The Place de l`Europe is located at the southern boundary of the Liberte neighborhood, and the Eglise de Notre Dame de Lourdes sits across the Tremie de Dakar from the roundabout. The next roundabout to the east, the Place Le Maigre du Breuil, is home to `L`Immeuble Liberte`, a 17-story skyscraper which was the tallest in Africa when it was built in 1948.

Derb Ghallef and Les Hopitaux

Derb Ghallef is a neighborhood which is home to one of the largest souqs in all of Casablanca. It may very well be the oldest in operation, first leasing spots to 700 retailers beginning in the late 19th century. Now, over 1,200 merchants are licensed spots that are each roughly 350 square feet in area, and the souq is filled with perhaps the largest collection of secondhand items in Morocco.

State-of-the-art hospitals are located in the Les Hopitaux district, roughly bordered by the N1 to the north, Boulevard Moulay Idriss I to the south, Boulevard Abdelmoumen to the west and Avenue 2 Mars to the east. It is home to the Centre Hospitalier Universitaire Ibn Rochd, the Ibn Rochd children`s hospital, the Hopital 20 Aout, and the Medical and Dental Schools at the Hospitalier Universitaire.

Habbous

Bordered to the north by Boulevard Omar El Idrissi, to the west by Avenue 2 Mars, and to the east by Rue Sidi Okba and Rue Abi Manssour Taalibi, the Habbous neighborhood is considered one of the most relaxed and beautiful in Casablanca. Many of the houses are built in the Gothic/Arab-Andalusian hybrid style, and as a result you will see many houses with porches and large archways. The Royal Palace, the official residence of the King while in Casablanca, and the Mahkama du Pacha are points of interest located in Habbous.
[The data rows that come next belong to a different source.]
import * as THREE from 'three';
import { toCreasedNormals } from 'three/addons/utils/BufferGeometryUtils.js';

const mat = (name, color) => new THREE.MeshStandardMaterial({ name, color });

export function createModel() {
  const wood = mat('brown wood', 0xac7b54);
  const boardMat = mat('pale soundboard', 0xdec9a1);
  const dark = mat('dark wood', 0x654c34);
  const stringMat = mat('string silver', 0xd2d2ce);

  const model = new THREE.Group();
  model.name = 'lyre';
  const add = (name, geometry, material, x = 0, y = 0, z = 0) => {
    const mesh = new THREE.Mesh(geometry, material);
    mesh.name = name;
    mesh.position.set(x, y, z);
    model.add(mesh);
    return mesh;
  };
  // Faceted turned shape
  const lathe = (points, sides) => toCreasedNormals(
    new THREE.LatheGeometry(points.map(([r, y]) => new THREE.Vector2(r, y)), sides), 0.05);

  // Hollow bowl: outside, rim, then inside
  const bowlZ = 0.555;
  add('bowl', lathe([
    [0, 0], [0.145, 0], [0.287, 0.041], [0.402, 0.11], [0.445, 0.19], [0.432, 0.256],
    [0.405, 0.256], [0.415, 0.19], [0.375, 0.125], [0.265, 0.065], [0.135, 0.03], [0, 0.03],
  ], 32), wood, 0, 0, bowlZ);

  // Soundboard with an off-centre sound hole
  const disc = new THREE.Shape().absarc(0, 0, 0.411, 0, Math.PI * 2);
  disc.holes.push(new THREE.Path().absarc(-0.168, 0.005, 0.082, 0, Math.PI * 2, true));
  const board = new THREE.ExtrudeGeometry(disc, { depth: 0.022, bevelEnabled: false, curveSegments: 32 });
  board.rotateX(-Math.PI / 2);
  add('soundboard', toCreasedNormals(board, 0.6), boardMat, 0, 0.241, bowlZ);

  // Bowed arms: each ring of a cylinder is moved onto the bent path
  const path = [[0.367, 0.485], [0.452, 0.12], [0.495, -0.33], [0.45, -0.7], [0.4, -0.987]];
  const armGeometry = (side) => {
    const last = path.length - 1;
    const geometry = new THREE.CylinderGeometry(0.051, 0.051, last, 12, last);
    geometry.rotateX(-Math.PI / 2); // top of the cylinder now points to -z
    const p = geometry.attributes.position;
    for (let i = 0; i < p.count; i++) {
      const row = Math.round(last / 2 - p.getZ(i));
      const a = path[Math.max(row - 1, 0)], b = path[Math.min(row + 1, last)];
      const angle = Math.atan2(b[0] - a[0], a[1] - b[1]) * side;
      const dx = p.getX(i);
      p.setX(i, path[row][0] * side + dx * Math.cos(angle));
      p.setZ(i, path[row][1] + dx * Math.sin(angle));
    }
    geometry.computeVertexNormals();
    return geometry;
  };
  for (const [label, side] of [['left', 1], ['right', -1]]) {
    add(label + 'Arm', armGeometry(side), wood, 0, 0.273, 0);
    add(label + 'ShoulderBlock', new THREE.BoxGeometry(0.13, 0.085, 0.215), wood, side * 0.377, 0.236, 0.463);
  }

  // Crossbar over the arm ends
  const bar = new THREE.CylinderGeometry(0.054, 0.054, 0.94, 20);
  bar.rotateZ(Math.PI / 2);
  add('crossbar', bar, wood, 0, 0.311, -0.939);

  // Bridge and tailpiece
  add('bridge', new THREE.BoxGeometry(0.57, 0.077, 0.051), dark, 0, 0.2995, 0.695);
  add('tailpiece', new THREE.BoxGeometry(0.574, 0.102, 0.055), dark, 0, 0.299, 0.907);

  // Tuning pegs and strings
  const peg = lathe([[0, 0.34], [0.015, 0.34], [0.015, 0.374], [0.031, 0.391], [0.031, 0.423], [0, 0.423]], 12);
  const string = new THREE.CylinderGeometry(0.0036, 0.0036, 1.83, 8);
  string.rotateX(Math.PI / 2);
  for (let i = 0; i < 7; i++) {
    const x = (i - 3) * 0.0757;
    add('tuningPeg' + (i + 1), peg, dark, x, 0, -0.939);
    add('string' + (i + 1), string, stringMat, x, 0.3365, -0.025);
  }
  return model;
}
Bouskoura

Bouskoura is a town located about ten miles south of Casablanca, and is best known to tourists as the location of Mohammed V International Airport and the artificial Bouskoura Forest. Bouskoura Forest, opened in 2016, is a green space touted as the new `lung of Casablanca`. Planted primarily with eucalyptus trees, the Bouskoura Forest is situated on nearly 7,400 acres. Three-quarters of the forest is located between the A7 and R315 motorways, with a small portion called `Le Petit Canton` located in a separate quadrant northwest of the `main forest`. Locals travel to this area to run or bike on one of the custom-made trails, and tourists go to enjoy the greenery and the quaint villas facing the forest. Bus routes stop across the A7 from Bouskoura Forest; take a taxi or walk the rest of the way.

Mohammedia

Mohammedia is a suburb of Casablanca which has been settled for at least two centuries. It was originally called Fedala, a Berber translation of the Arabic phrase `Fadl Allah`, the `favor of God`. Fedala was planned as a port city by the French, who believed it to be easier to dock there as opposed to Casablanca. In 1960, King Mohammed V laid the foundation stone at the Samir refinery, which is now the largest oil refinery in Morocco. The town was renamed Mohammedia and the quality of life rose dramatically for locals once the refinery opened. Tens of thousands of people rushed to Mohammedia for financial security and today there are over 200,000 people living there. (By comparison, Casablanca is home to 3.3 million people.)